  • Internal finance and procurement policies. You may need to adapt a system so it has a seamless interface with other departments. Indeed, they may have an existing system you can use. If so, this could offer a quick and cost effective way to make a fast transition to an automated process;
  • How often you use each supplier and on what fee model. Factor in the number of invoices you process, which departments and geographies are involved and on what fee model. For example, are you paying by the hour or do you agree fixed fees? High volume, high frequency work with a low number of suppliers on standardised terms is the ideal scenario for automation;
  • Internal approvals needed to authorise the purchase orders and invoices. This could involve many people if you have a complex organisational structure. Legal spend is normally, by both volume and value of transactions, a very small part of overall spend. You may find it more practical and politically appropriate to adopt as much of any existing systems and process as you can;
  • How you plan to manage the supplier relationship and control the quote, approval and payment cycle; and
  • How tech savvy your suppliers are and how much clout you have to bounce them into using your tools and processes. An existing e-billing equipped law firm that you’re a big customer of by volume and value of transactions would be an easy sell. It wouldn’t be so easy for the boutique firm you use on rare occasions for small specialist projects – and there would be limited value in it for you.

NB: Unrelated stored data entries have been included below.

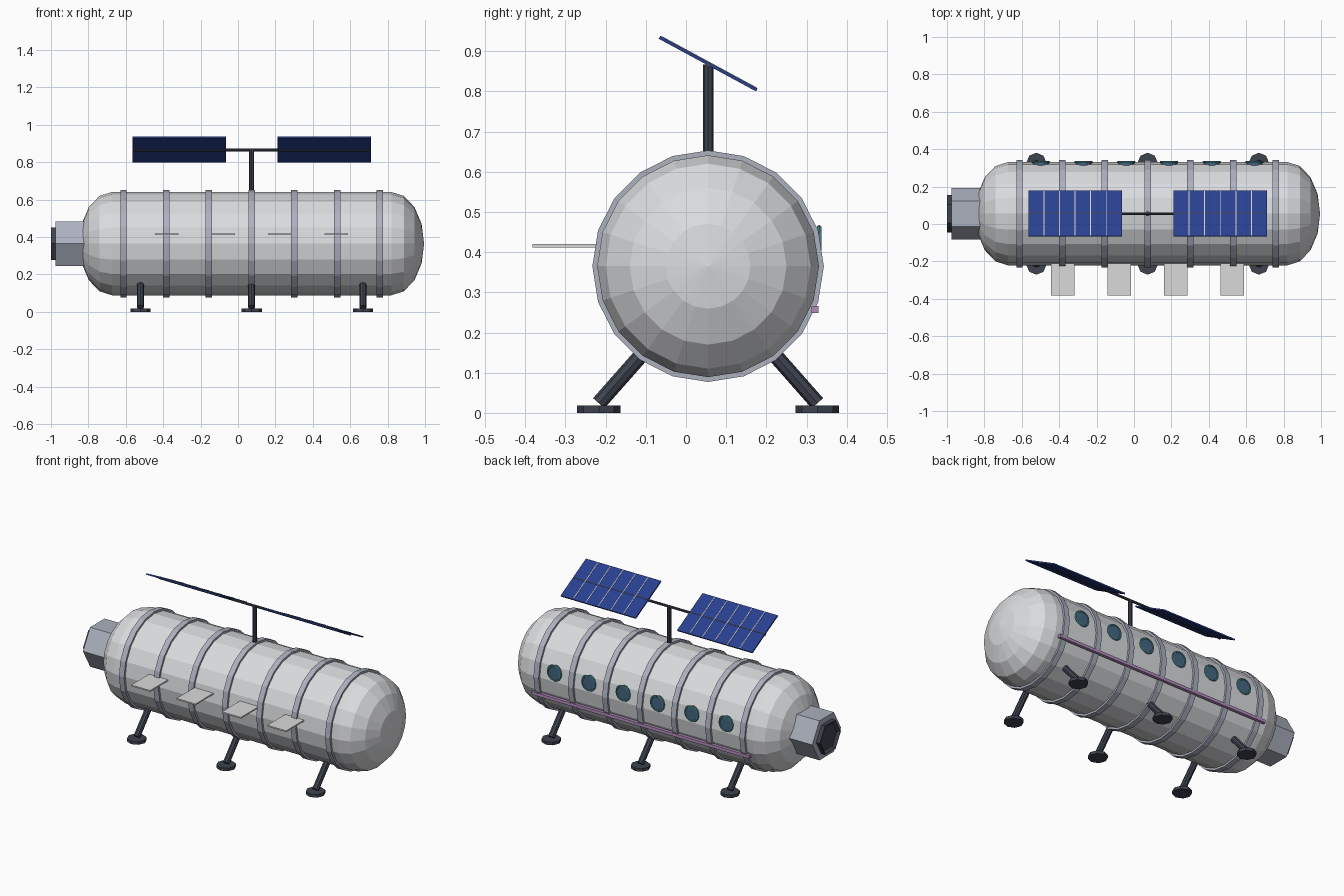
import bpy, bmesh, math
from mathutils import Vector

cube = bpy.data.objects.get("Cube")
if cube:
    bpy.data.objects.remove(cube, do_unlink=True)


def material(name, rgb):
    m = bpy.data.materials.new(name)
    m.use_nodes = True
    m.diffuse_color = (*rgb, 1)
    m.node_tree.nodes["Principled BSDF"].inputs["Base Color"].default_value = (*rgb, 1)
    return m


HULL = material("hull_grey", (0.7, 0.71, 0.73))
SHELF = material("shelf_grey", (0.7, 0.7, 0.7))
TRIM = material("trim_blue_grey", (0.41, 0.44, 0.52))
DARK = material("dark_metal", (0.048, 0.056, 0.08))
CELL = material("solar_blue", (0.022, 0.05, 0.28))
LINE = material("grid_cream", (0.65, 0.65, 0.58))
GLASS = material("window_blue", (0.06, 0.13, 0.23))
TEAL = material("frame_teal", (0.08, 0.27, 0.3))
PIPE = material("pipe_purple", (0.45, 0.27, 0.51))

CX, CY, CZ = 0.073, 0.055, 0.365      # hull centre
R, HALF, DOME = 0.276, 0.747, 0.175   # radius, half straight length, dome depth
SIDES = 20


def finish(obj, name, mat):
    obj.name = name
    obj.data.materials.append(mat)
    return obj


def box(name, loc, size, mat, tilt=0):
    bpy.ops.mesh.primitive_cube_add(size=1, location=loc, rotation=(tilt, 0, 0))
    obj = bpy.context.object
    obj.scale = size
    return finish(obj, name, mat)


def rod(name, a, b, radius, mat, sides=8):
    a, b = Vector(a), Vector(b)
    d = b - a
    bpy.ops.mesh.primitive_cylinder_add(vertices=sides, radius=radius, depth=d.length,
                                        location=(a + b) / 2)
    obj = bpy.context.object
    if abs(d.x) > 0.99 * d.length:
        obj.rotation_euler = (0, math.copysign(math.pi / 2, d.x), 0)
    else:
        obj.rotation_euler = d.to_track_quat('Z', 'Y').to_euler()
    return finish(obj, name, mat)


# Hull: profile with shallow domed ends, spun around the long axis
bm = bmesh.new()
angles = [math.radians(22.5 * i) for i in range(5)]
profile = [(-HALF - DOME * math.cos(a), R * math.sin(a)) for a in angles]
profile += [(-x, r) for x, r in reversed(profile)]
verts = [bm.verts.new((x, 0, r)) for x, r in profile]
edges = [bm.edges.new(pair) for pair in zip(verts, verts[1:])]
bmesh.ops.spin(bm, geom=verts + edges, cent=(0, 0, 0), axis=(1, 0, 0),
               angle=math.tau, steps=SIDES)
bmesh.ops.remove_doubles(bm, verts=bm.verts[:], dist=0.0005)
bmesh.ops.recalc_face_normals(bm, faces=bm.faces[:])
mesh = bpy.data.meshes.new("hull")
bm.to_mesh(mesh)
bm.free()
hull = bpy.data.objects.new("hull", mesh)
hull.location = (CX, CY, CZ)
bpy.context.collection.objects.link(hull)
finish(hull, "hull", HULL)

# Hoops around the hull, with a window on the back between each pair
STEP = 0.2285
for i in range(7):
    x = CX + (i - 3) * STEP
    rod("hull_hoop", (x - 0.017, CY, CZ), (x + 0.017, CY, CZ), 0.288, TRIM, SIDES)
for i in range(6):
    x = CX + (i - 2.5) * STEP
    rod("window_glass", (x, 0.29, 0.418), (x, 0.334, 0.418), 0.042, GLASS, 16)
    bpy.ops.mesh.primitive_torus_add(major_segments=16, minor_segments=6,
                                     major_radius=0.043, minor_radius=0.0065,
                                     location=(x, 0.331, 0.418),
                                     rotation=(math.pi / 2, 0, 0))
    finish(bpy.context.object, "window_frame", TEAL)

# Airlock: hexagonal collar and a recessed hatch
rod("airlock", (-0.975, CY, CZ), (-0.76, CY, CZ), 0.137, TRIM, 6)
hatch = rod("airlock_hatch", (-0.96, CY, CZ), (-1.0, CY, CZ), 0.1, DARK, 6)
bm = bmesh.new()
bm.from_mesh(hatch.data)
outer = [f for f in bm.faces if f.normal.z > 0.9]
bmesh.ops.inset_region(bm, faces=outer, thickness=0.02, depth=0)
bmesh.ops.translate(bm, verts=outer[0].verts[:], vec=(0, 0, -0.015))
bm.to_mesh(hatch.data)
bm.free()

# Legs and feet, mirrored front to back
for x in (CX - 0.595, CX, CX + 0.595):
    for s in (-1, 1):
        rod("leg", (x, CY + s * 0.13, 0.185), (x, CY + s * 0.272, 0.024), 0.019, DARK)
        rod("foot", (x, CY + s * 0.272, 0), (x, CY + s * 0.272, 0.018), 0.054, DARK)

# Pipe along the back and shelves along the front
box("side_pipe", (CX, 0.321, 0.257), (1.45, 0.018, 0.018), PIPE)
for i in range(4):
    box("shelf", (CX + (i - 1.5) * 0.302, -0.29, 0.416), (0.126, 0.185, 0.008), SHELF)

# Mast and crossbar
TOP = 0.869
rod("mast", (CX, CY, 0.62), (CX, CY, TOP - 0.002), 0.013, DARK)
rod("crossbar", (CX - 0.638, CY, TOP - 0.003), (CX + 0.638, CY, TOP - 0.003), 0.0075, DARK)

# Tilted solar panels with raised cell dividers
TILT = math.radians(-28.4)
up = Vector((0, -math.sin(TILT), math.cos(TILT)))
for s in (-1, 1):
    centre = Vector((CX + s * 0.388, CY, TOP))
    box("solar_panel", centre, (0.5, 0.275, 0.008), CELL, TILT)
    for k in range(-2, 3):
        offset = Vector((k * 0.5 / 6, 0, 0))
        box("cell_divider", centre + offset + up * 0.0045, (0.005, 0.268, 0.002), LINE, TILT)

That said, there’s no reason why you can’t use automation for high volume work and manual processes for low volume.

Manual or automated: the benefits of a good system

Whether manual or automated, a good billing system will simplify your workflow, make things clearer and allow you to pass information safely to your colleagues in accounts payable. It’ll also show you your total spend and how it breaks down by:

  • Firm;
  • Work type;
  • Geography;
  • Team member or client department commissioning the work;
  • Project type; and
  • Any other criteria important to you.

This data can then allow you to specify the firm and advisor level you want for a particular project and to spot and remove common causes of overruns. Alternatively, it can support your case if you seek to make the business unit responsible pay for any overruns resulting from vague instructions or poor preparation.

But most importantly, a good billing system allows you to budget and to forecast your costs accurately.

So, getting a good manual process up and running - even if it’s an Excel spreadsheet - will help you budget efficiently and build your credibility among your senior management colleagues. This is especially true if you co-opt staff from finance or procurement to work with you.

Then, with your data in good shape, you’ll be in a good position to take advice about whether automated billing is right for you – and if so, which tool would serve you best.


A thorough and systematic approach to taking control of your budgeting, invoicing and manual billing with your law firms can be time consuming. However, with a little help from your friends in finance and procurement, it can be a straightforward process and save you time, effort and nasty surprises. It’ll help you model your budgets and forecasts better and may lead to you automating your processes in future. Above all, improved controls will give you better credibility with your CEO and CFO – which, in the long run, makes everything easier!

Legal Spend Table Diagram (PDF 317 KB)